  • Find creative ways to foster learning and fill gaps. If you have gaps on your team, secondments and stretch assignments are a great place to start. According to a research study of 823 executives conducted by Harvard Business Review, 71% of respondents said stretch assignments had the biggest impact on unleashing their potential. These projects give team members a chance to grow their skills and try new roles from their own seat. If things go well, you know they have what it takes to handle those roles and responsibilities full-time.
  • Be mindful of burnout. When looking to your own team to take on new projects or move into new roles (whether permanently or temporarily) make sure you have a plan in place to keep the lines of communication open and ensure they still have a balanced workload. As their responsibilities shift and grow, it’s important to continue to prioritize employee wellness.
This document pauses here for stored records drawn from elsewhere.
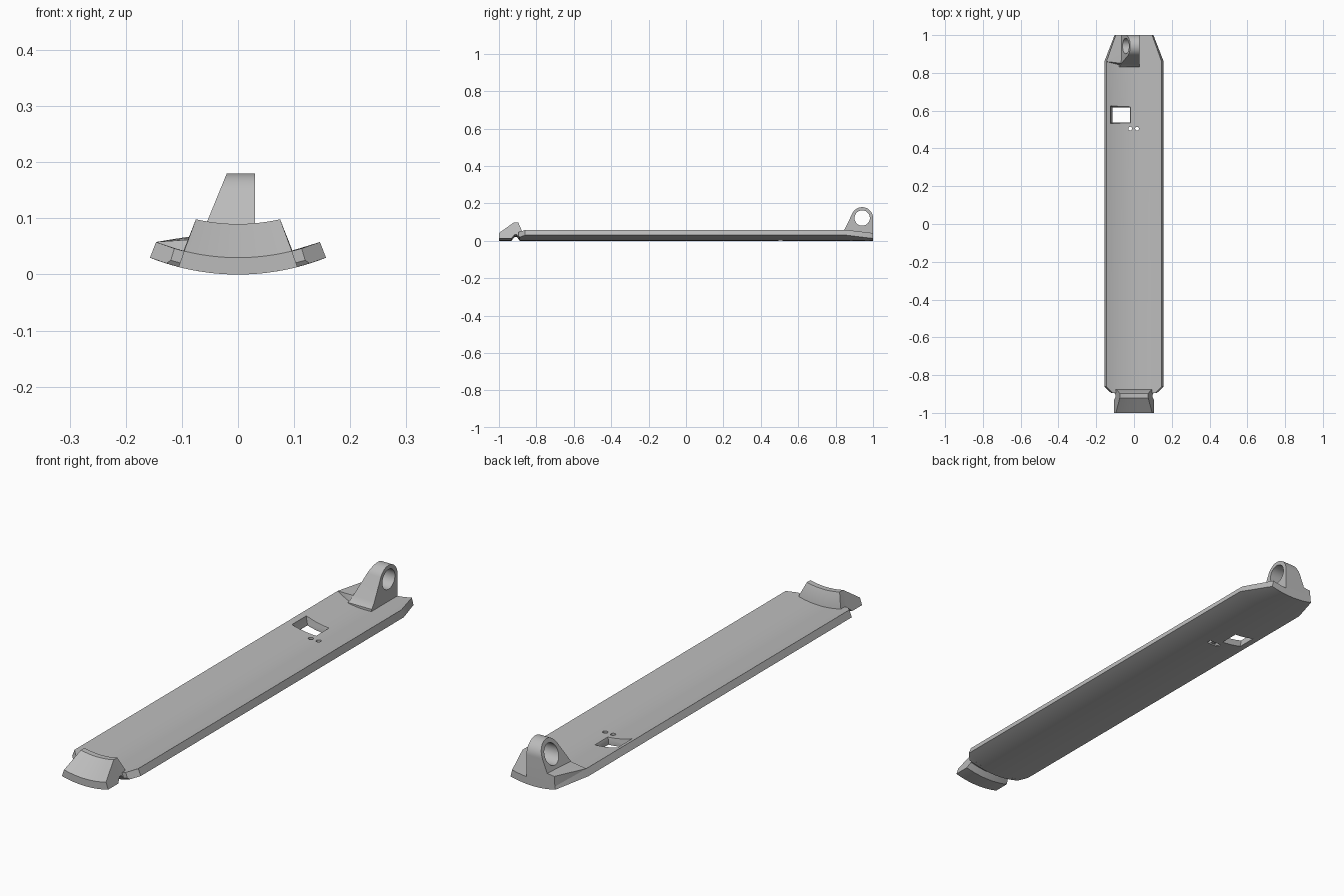
import bpy, bmesh
from math import sin, cos, asin, radians, pi
from mathutils import Vector

if "Cube" in bpy.data.objects:
    bpy.data.objects.remove(bpy.data.objects["Cube"])

R = 0.426          # outer radius of the curved plate, axis at z = R
RI = R - 0.03      # inner radius

grey = bpy.data.materials.new("plain grey")
grey.use_nodes = True
grey.diffuse_color = (0.5, 0.5, 0.5, 1)
grey.node_tree.nodes["Principled BSDF"].inputs["Base Color"].default_value = (0.5, 0.5, 0.5, 1)


def finish(name, bm):
    bmesh.ops.recalc_face_normals(bm, faces=bm.faces[:])
    me = bpy.data.meshes.new(name)
    bm.to_mesh(me)
    bm.free()
    me.materials.append(grey)
    ob = bpy.data.objects.new(name, me)
    bpy.context.collection.objects.link(ob)
    return ob


def loft(name, rings):
    """Skin a list of closed rings of equal length and cap both ends."""
    bm = bmesh.new()
    rows = [[bm.verts.new(p) for p in ring] for ring in rings]
    n = len(rows[0])
    for a, b in zip(rows, rows[1:]):
        for i in range(n):
            j = (i + 1) % n
            bm.faces.new((a[i], a[j], b[j], b[i]))
    bm.faces.new(rows[0])
    bm.faces.new(rows[-1])
    return finish(name, bm)


def arc_ring(y, r_out, w_out, r_in, w_in, n=24):
    """Curved slab section: outer arc one way, inner arc back."""
    ring = []
    for r, w, s in ((r_out, w_out, 1), (r_in, w_in, -1)):
        half = asin(w / r)
        for i in range(n + 1):
            a = s * half * (2 * i / n - 1)
            ring.append((r * sin(a), y, R - r * cos(a)))
    return ring


def plate_ring(y, w):
    return arc_ring(y, R, w, RI, w * RI / R)


def cut(target, cutter):
    cutter.hide_render = True
    mod = target.modifiers.new("cut", 'BOOLEAN')
    mod.operation = 'DIFFERENCE'
    mod.solver = 'EXACT'
    mod.object = cutter
    bpy.context.view_layer.objects.active = target
    bpy.ops.object.modifier_apply(modifier=mod.name)


def rect(cx, cy, hx, hy, z):
    return [(cx + sx * hx, cy + sy * hy, z) for sx, sy in ((-1, -1), (1, -1), (1, 1), (-1, 1))]


def circle(cx, cy, r, z, n=24):
    return [(cx + r * cos(2 * pi * i / n), cy + r * sin(2 * pi * i / n), z) for i in range(n)]


# Long curved plate with chamfered corners
plate = loft("curved_plate", [plate_ring(y, w) for y, w in
             ((-0.895, 0.122), (-0.86, 0.157), (0.86, 0.157), (1.0, 0.103))])

# Front hook: ramp, crest and steep back
hook = loft("front_hook", [arc_ring(y, R, 0.106, r, w) for y, r, w in
            ((-1.0, RI, 0.096), (-0.92, 0.336, 0.075),
             (-0.897, 0.336, 0.075), (-0.875, 0.39, 0.095))])

# Groove under the hook
groove = loft("groove_cutter", [arc_ring(y, 0.46, 0.2, r, 0.2) for y, r in
              ((-0.94, 0.434), (-0.916, 0.405), (-0.905, 0.405), (-0.883, 0.434))])

# Tapered window, two pin holes and the slot joining them underneath
window = loft("window_cutter", [rect(-0.068, 0.578, 0.047, 0.04, -0.05),
                                rect(-0.068, 0.578, 0.047, 0.04, 0.022),
                                rect(-0.068, 0.578, 0.057, 0.047, 0.045),
                                rect(-0.068, 0.578, 0.057, 0.047, 0.1)])
holes = [loft("pin_hole_cutter", [circle(x, 0.505, 0.01, z) for z in (-0.05, 0.1)])
         for x in (-0.02, 0.016)]
slot = loft("slot_cutter", [rect(-0.002, 0.505, 0.028, 0.01, z) for z in (-0.05, 0.006)])
for c in [groove, window, slot] + holes:
    cut(plate, c)
cut(hook, groove)

# Rear lug: rounded profile, upright on one side and leaning on the other
profile = [(1.0, 0.02), (0.83, 0.02), (0.83, 0.04), (0.84, 0.05), (0.849, 0.064)]
for i in range(25):
    a = radians(152 - 152 * i / 24)
    profile.append((0.942 + 0.058 * cos(a), 0.122 + 0.058 * sin(a)))
lug = loft("rear_lug", [[(0.03, y, z) for y, z in profile],
                        [(-0.02 - 0.41 * (0.18 - z), y, z) for y, z in profile]])
bore = loft("bore_cutter", [[(x, p[0], p[1]) for p in circle(0.942, 0.122, 0.041, 0, 40)]
                            for x in (-0.2, 0.2)])
cut(lug, bore)

# Raised shoulder beside the lug
bm = bmesh.new()
for p in ((-0.146, 0.86, 0.058), (-0.146, 0.86, 0.04), (-0.097, 1.0, 0.066),
          (-0.1, 1.0, 0.025), (-0.04, 1.0, 0.072), (-0.04, 1.0, 0.02),
          (-0.05, 0.835, 0.03), (-0.06, 0.85, 0.064)):
    bm.verts.new(p)
bmesh.ops.convex_hull(bm, input=bm.verts[:])
shoulder = finish("rear_shoulder", bm)

# Remove the cutters and smooth the curved surfaces
for c in [groove, window, slot, bore] + holes:
    bpy.data.objects.remove(c)
for ob in (plate, hook, lug, shoulder):
    bpy.ops.object.select_all(action='DESELECT')
    ob.select_set(True)
    bpy.context.view_layer.objects.active = ob
    bpy.ops.object.shade_smooth_by_angle(angle=radians(25))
Trend 5: Designing strategies with a human-centred approach

Human-centred design, which involves creating solutions and systems based on the needs of the people you’re serving, is increasingly being used to develop people and culture experiences, strategies and practices that are more personalized and tailored to the individual.

For people and culture professionals, that means designing an employee experience that reduces friction, creates fulfilled teams and has empathy at its core.

Erin & Pema’s tips for human-centred design in 2023:

  • Identify pain points and solve them with team member insights. One of the most meaningful ways to do this is through stay interviews, which enable you to proactively identify pain points and find solutions before a team member leaves. Exit interviews are another useful tool for identifying issues that are leading to increased turnover.
  • Coach and hire leaders for emotional intelligence. Leaders play a key role in the employee experience so it’s important they have empathy—the key skill needed to participate in human-centred design. According to Gallup research, it takes more than a 20% pay raise to lure most employees away from a manager who engages them and next to nothing to poach most disengaged workers. By coaching and hiring for empathy at the leadership level, you’ll be reducing a point of friction that can exist across industries and teams. On our own team, we held a series of optional, short “conscious conversations” for our leaders, focused on developing skills such as delivering feedback, adjusting leadership style for introverts, ambiverts, extroverts, and holding effective meetings.
  • Customize feedback and recognition for your team members. There are many factors that influence how people prefer to receive feedback and recognition—sometimes it has to do with whether they’re an introvert or extrovert, other times these preferences stem from past experiences. Our tip is to encourage your leaders to learn how their team members like to receive feedback and be recognized, and then personalize accordingly. For feedback, some may prefer to receive it in writing ahead of a scheduled meeting to have time to take it in, while others may prefer to receive it in the moment. When it comes to recognition, it’s important to understand whether team members prefer to receive it publicly, anonymously, one-to-one etc.
  • Approach human-centred design with a growth mindset. You’ll try things that land and other things that won’t be as sticky. Remember to constantly adjust your strategies and get feedback from your team to find out what’s working and what isn’t.